anyone.” That statement of resistance, from an older sister who runs a school
(her story another day!), strikes a theme that we Church journalists heard again
and again on this immersion trip. We are in Bethlehem,
after all, on Israel’s West Bank, part of the Palestinian territory under
control of the Israeli government. Sentiments of absolute frustration are easy
to find in Palestine.
The place where we
heard it most clearly was later this day, at Bethlehem University,
from a panel of five bright, young students. They look no different from students
at Ohio State,
Miami University or the University of Notre Dame, where I have recent
experience with my own sons. This is a booming college campus.
(photo by John Feister)
These well-dressed Bethlehem students sit in the front of a
lecture hall and walk us through the frustration that each one suffers simply
for being Palestinian. Frankly, the whole thing reminds me of all of the complicated
methods of the racist system that plagued the southern United States for
decades before the Civil Rights Movement. There were all sorts of laws, rules
and expectations in the South designed to wear away at people of color, day in
and day out. It was repulsive there; it’s repulsive here.
The Bethlehem University students explain to us in
detail how second-class treatment at the hands of the Israeli government and
many citizens is holding them back. These pleasant students sound hurt and indignant at the treatment they endure daily.
They stay at the school dorms during
the week, because it is simply impossible to predict how long their
hour-or-less commutes might really take. People can be routinely held up at the
Israeli checkpoints for hours. Christina shared some of her own experiences
Jacoub expressed frustration at
living so close to the Mediterranean, but
being blocked by a wall from going to the beach.
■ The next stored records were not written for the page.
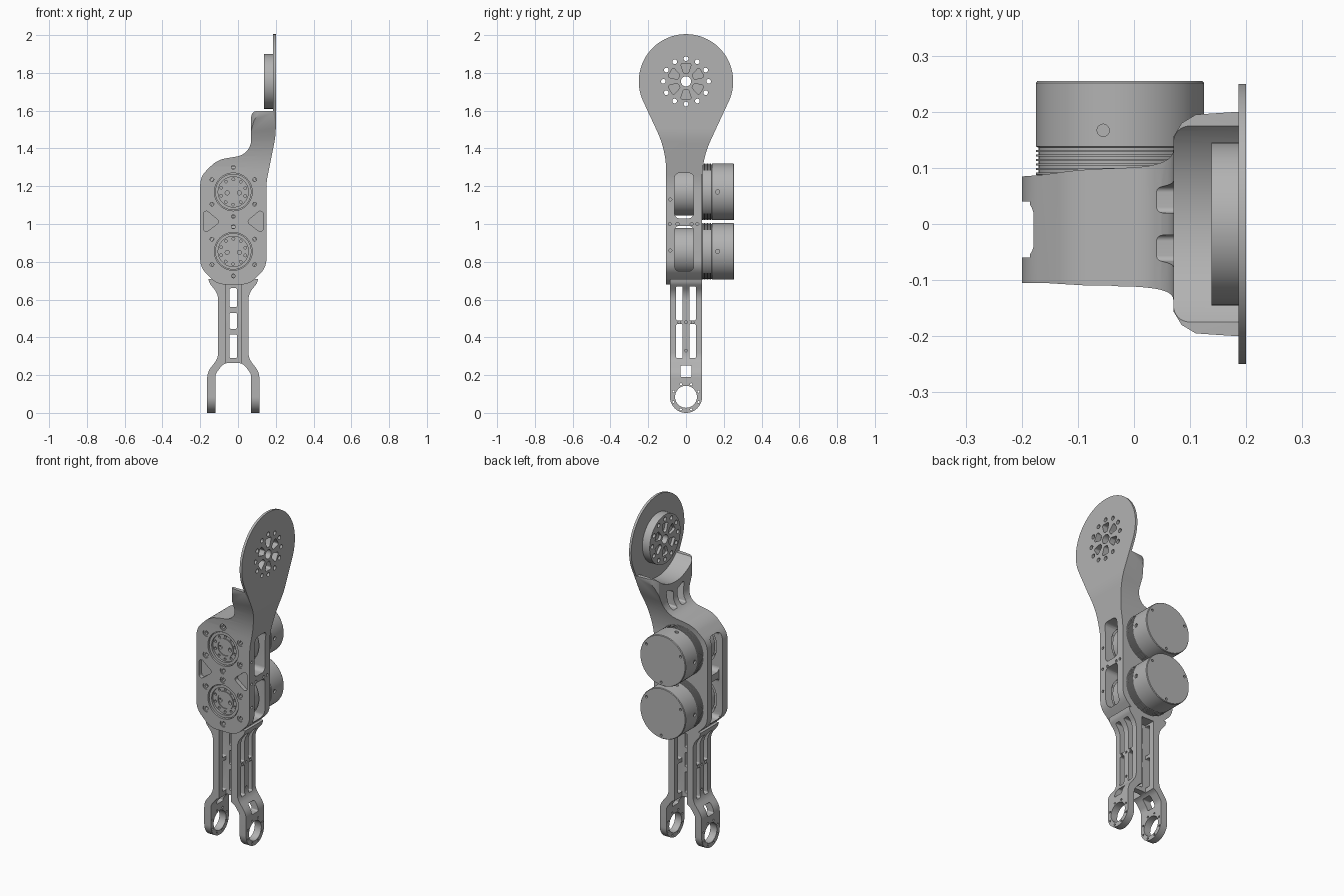
import bpy, bmesh, math
from mathutils import Vector

if "Cube" in bpy.data.objects:
    bpy.data.objects.remove(bpy.data.objects["Cube"], do_unlink=True)

metal = bpy.data.materials.new("grey_metal")
metal.use_nodes = True
GREY = (0.45, 0.45, 0.45, 1)
metal.diffuse_color = GREY
metal.node_tree.nodes["Principled BSDF"].inputs["Base Color"].default_value = GREY

CX = -0.025                  # centre line of housing and legs
MOTORS = (1.17, 0.855)       # motor axis heights
DISC_Z = 1.755               # upper joint height
AXES = {"x": lambda u, v, h: (h, u, v), "y": lambda u, v, h: (u, h, v), "z": lambda u, v, h: (u, v, h)}


def fillet(pts, seg=8):
    """Round polygon corners given as (u, v, radius)."""
    out = []
    for i, (x, y, r) in enumerate(pts):
        p = Vector((x, y))
        a, b = Vector(pts[i - 1][:2]) - p, Vector(pts[(i + 1) % len(pts)][:2]) - p
        if r == 0:
            out.append(p)
            continue
        half = a.angle(b) / 2
        t = min(r / math.tan(half), 0.48 * a.length, 0.48 * b.length)
        r = t * math.tan(half)
        a, b = a.normalized(), b.normalized()
        c = p + (a + b).normalized() * (r / math.sin(half))
        s, e = p + a * t - c, p + b * t - c
        out += [c + s.lerp(e, k / seg).normalized() * r for k in range(seg + 1)]
    return out


def rect(u0, u1, v0, v1, r=0.0):
    return fillet([(u0, v0, r), (u1, v0, r), (u1, v1, r), (u0, v1, r)], 5)


def arc(cv, r, a0, a1, n):
    angles = [math.radians(a0 + (a1 - a0) * k / n) for k in range(n + 1)]
    return [(r * math.cos(a), cv + r * math.sin(a), 0) for a in angles]


def prism(bm, pts, axis, h0, h1):
    low, high = [[bm.verts.new(AXES[axis](u, v, h)) for u, v in pts] for h in (h0, h1)]
    bm.faces.new(low)
    bm.faces.new(high)
    for i in range(len(pts)):
        bm.faces.new((low[i - 1], low[i], high[i], high[i - 1]))


def lathe(bm, profile, axis, u, v, seg=24):
    """Revolve (radius, height) points around an axis through (u, v)."""
    rings = []
    for r, h in profile:
        turn = [k * math.tau / seg for k in range(seg)]
        rings.append([bm.verts.new(AXES[axis](u + r * math.cos(t), v + r * math.sin(t), h)) for t in turn]
                     if r > 0 else [bm.verts.new(AXES[axis](u, v, h))] * seg)
    for a, b in zip(rings, rings[1:]):
        for i in range(seg):
            quad = dict.fromkeys((a[i - 1], a[i], b[i], b[i - 1]))
            if len(quad) > 2:
                bm.faces.new(list(quad))


def hole(bm, axis, u, v, r, h0, h1, seg=16):
    lathe(bm, [(0, h0), (r, h0), (r, h1), (0, h1)], axis, u, v, seg)


def make(name, bm):
    bmesh.ops.recalc_face_normals(bm, faces=bm.faces)
    mesh = bpy.data.meshes.new(name)
    bm.to_mesh(mesh)
    bm.free()
    obj = bpy.data.objects.new(name, mesh)
    mesh.materials.append(metal)
    bpy.context.collection.objects.link(obj)
    return obj


def combine(obj, bm, operation="DIFFERENCE"):
    tool = make("cutter", bm)
    mod = obj.modifiers.new("cut", "BOOLEAN")
    mod.operation, mod.solver, mod.object = operation, "EXACT", tool
    result = bpy.data.meshes.new_from_object(obj.evaluated_get(bpy.context.evaluated_depsgraph_get()))
    obj.modifiers.clear()
    obj.data = result
    bpy.data.objects.remove(tool, do_unlink=True)


def profile_solid(name, *profiles):
    """Intersect extruded outlines (points, axis)."""
    obj = None
    for pts, axis in profiles:
        bm = bmesh.new()
        prism(bm, pts, axis, -3, 3)
        if obj:
            combine(obj, bm, "INTERSECT")
        else:
            obj = make(name, bm)
    return obj


def polar(n, r, start=0):
    return [(r * math.cos(t), r * math.sin(t)) for t in (start + k * math.tau / n for k in range(n))]


# Housing with flared neck and round end plate
front = fillet([(-0.2, 0.77, .1), (-0.11, 0.68, .1), (0.06, 0.68, .1), (0.15, 0.77, .1), (0.15, 1.22, .4),
                (0.2, 1.47, .4), (0.2, 2.1, 0), (0.186, 2.1, 0), (0.186, 1.598, 0), (0.07, 1.598, .03),
                (0.07, 1.37, .09), (-0.11, 1.34, .14), (-0.2, 1.25, .1)])
side = fillet(arc(DISC_Z, 0.25, -25, 205, 60) + [(-0.105, 1.388, .5), (-0.105, 0.6, 0), (0.085, 0.6, 0), (0.085, 1.345, .5)])
half = [(-0.3, .11), (-0.04, .11), (0.03, .12), (0.07, .155), (0.085, .18), (0.11, .195), (0.186, .2), (0.186, .3), (0.3, .3)]
plan = [Vector(p) for p in half + [(x, -y) for x, y in reversed(half)]]
body = profile_solid("housing_and_neck", (front, "y"), (side, "x"), (plan, "z"))

bm = bmesh.new()             # saddle, motor bores and neck pockets
hole(bm, "x", 0, DISC_Z, 0.235, -0.1, 0.186, 96)
for z in MOTORS:
    lathe(bm, [(0, -.2), (.1, -.2), (.1, -.085), (.135, -.085), (.135, .2), (0, .2)], "y", CX, z, 64)
for s in (-1, 1):
    prism(bm, fillet([(s * .02, 1.38, .01), (s * .065, 1.38, .01), (s * .085, 1.5, .01), (s * .02, 1.47, .01)]), "x", -0.05, 0.15)
combine(body, bm)

bm = bmesh.new()             # side windows
for z0 in (0.75, 1.03):
    prism(bm, rect(-0.06, 0.04, z0, z0 + 0.24, 0.025), "x", -0.4, 0.4)
combine(body, bm)

bm = bmesh.new()             # recessed bridge, screw holes and triangles
prism(bm, rect(-0.06, 0.04, 0.76, 1.26), "x", -0.4, -0.177)
screws = [(0, z) for z in (1.30, 1.04, 0.985, 0.725)] + [(s * .113, z) for s in (-1, 1) for z in (1.235, 1.105, 0.92, 0.785)]
for u, z in screws:
    lathe(bm, [(0, -.2), (.019, -.2), (.019, -.099), (.01, -.099), (.01, -.075), (0, -.075)], "y", CX + u, z, 20)
for s in (-1, 1):
    tri = [(CX + s * .158, 1.085, .015), (CX + s * .158, 0.945, .015), (CX + s * .07, 1.012, .015)]
    prism(bm, fillet(tri), "y", -0.2, -0.08)
for y in (-0.085, -0.045, 0.03, 0.06):
    hole(bm, "x", y, 1.0, 0.008, 0.14, 0.3)
for z in (0.86, 1.13):
    hole(bm, "x", -0.083, z, 0.008, 0.14, 0.3)
combine(body, bm)

# Joint puck on the inside of the plate
bm = bmesh.new()
hole(bm, "x", 0, DISC_Z, 0.145, 0.138, 0.187, 64)
puck = make("joint_puck", bm)

for obj in (body, puck):     # bolt circle and spoke pockets
    bm = bmesh.new()
    hole(bm, "x", 0, DISC_Z, 0.027, 0.1, 0.3, 24)
    for y, z in polar(12, 0.12):
        hole(bm, "x", y, DISC_Z + z, 0.0125, 0.1, 0.3)
    for k in range(6):
        t = math.radians(30 + 60 * k)
        r, w = Vector((math.cos(t), math.sin(t))), Vector((-math.sin(t), math.cos(t)))
        quad = [r * d + w * e for d, e in ((.043, -.013), (.096, -.03), (.096, .03), (.043, .013))]
        pts = fillet([(p.x, p.y + DISC_Z, .01) for p in quad])
        prism(bm, pts, "x", 0.165, 0.3)
        prism(bm, pts, "x", 0.1, 0.155)
    combine(obj, bm)

# Motors with finned collar
fins = [(r, 0.088 + 0.008 * k + d) for k in range(6) for r, d in ((.15, 0), (.15, .004), (.145, .004), (.145, .008))]
motor_profile = ([(0, -.085), (.045, -.085), (.045, -.09), (.055, -.09), (.055, -.085), (.08, -.085), (.08, -.098),
                  (.096, -.098), (.096, -.06), (.125, -.06), (.125, .08), (.148, .086)]
                 + fins + [(.15, .138), (.15, .251), (.147, .255), (0, .255)])
for name, z in zip(("upper_motor", "lower_motor"), MOTORS):
    bm = bmesh.new()
    lathe(bm, motor_profile, "y", CX, z, 80)
    motor = make(name, bm)
    bm = bmesh.new()
    for u, v in polar(10, 0.067, 0.3):
        hole(bm, "y", CX + u, z + v, 0.007, -0.2, -0.075)
    for s in (-1, 1):
        hole(bm, "y", CX + s * .032, z - .005, 0.011, -0.2, -0.07)
        hole(bm, "x", 0.167, z, 0.011, CX + s * .14, CX + s * .2)
    hole(bm, "z", CX - .03, 0.167, 0.011, z + 0.135, z + 0.2)
    for u, v in polar(3, 0.13, 0.6):
        hole(bm, "y", CX + u, z + v, 0.007, 0.245, 0.3)
    combine(motor, bm)

# Forked lower leg
half = [(.135, .72, 0), (.125, .685, .05), (.08, .63, .12), (.08, .29, .09), (.138, .215, .09), (.138, -.1, 0),
        (.095, -.1, 0), (.095, .205, .05), (.05, .265, .06)]
outline = fillet([(CX + u, z, r) for u, z, r in half] + [(CX - u, z, r) for u, z, r in reversed(half)])
leg_side = fillet([(0.085, 0.71, 0), (-0.085, 0.71, 0)] + arc(0.085, 0.085, 180, 360, 32))
leg = profile_solid("forked_leg", (outline, "y"), (leg_side, "x"))

bm = bmesh.new()             # channels beside the centre web
for s in (-1, 1):
    prism(bm, rect(CX - .04, CX + .04, 0.2, 0.69), "y", s * 0.018, s * 0.3)
combine(leg, bm)

bm = bmesh.new()             # lightening windows, bearing eyes and bolts
for s in (-1, 1):
    for z0, z1 in ((0.29, 0.47), (0.49, 0.67)):
        prism(bm, rect(s * .018, s * .052, z0, z1, 0.006), "x", -0.4, 0.4)
prism(bm, rect(-0.03, 0.03, 0.19, 0.25, 0.008), "x", -0.4, 0.4)
hole(bm, "x", 0, 0.085, 0.058, -0.4, 0.4, 48)
for y, z in polar(8, 0.072, 0.39):
    hole(bm, "x", y, 0.085 + z, 0.006, -0.4, 0.4, 12)
for y, z in ((-.036, .48), (.036, .48), (0, .48), (0, .33)):
    for s in (-1, 1):
        hole(bm, "x", y, z, 0.007, CX + s * .07, CX + s * .2, 12)
combine(leg, bm)

bm = bmesh.new()             # ladder openings in the web
for z0, z1 in ((0.29, 0.415), (0.445, 0.53), (0.56, 0.66)):
    prism(bm, rect(CX - .02, CX + .02, z0, z1, 0.008), "y", -0.3, 0.3)
combine(leg, bm)

for obj in [o for o in bpy.context.scene.objects if o.type == "MESH" and metal.name in o.data.materials]:
    bpy.ops.object.select_all(action="DESELECT")
    obj.select_set(True)
    bpy.context.view_layer.objects.active = obj
    bpy.ops.object.shade_smooth_by_angle(angle=math.radians(30))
We’ll be posting a video of
the students’ testimony sometime next week.
New Zealander Christian Brother Peter
Ray, vice chancellor for the university, explains that these youth will be key
for Palestine’s future: “When peace comes, Palestine will need
creative, resourceful people. Bethlehem
University is going to
create that pool.”
When will that
peace come? Brother Peter explains that he is not optimistic about President Barack
Obama’s peace talks. “But 30 years ago I would have said the same thing about South Africa.”
Something unexplainable changed things. It was the work of the Holy Spirit, he says.
That is his only cause for hope.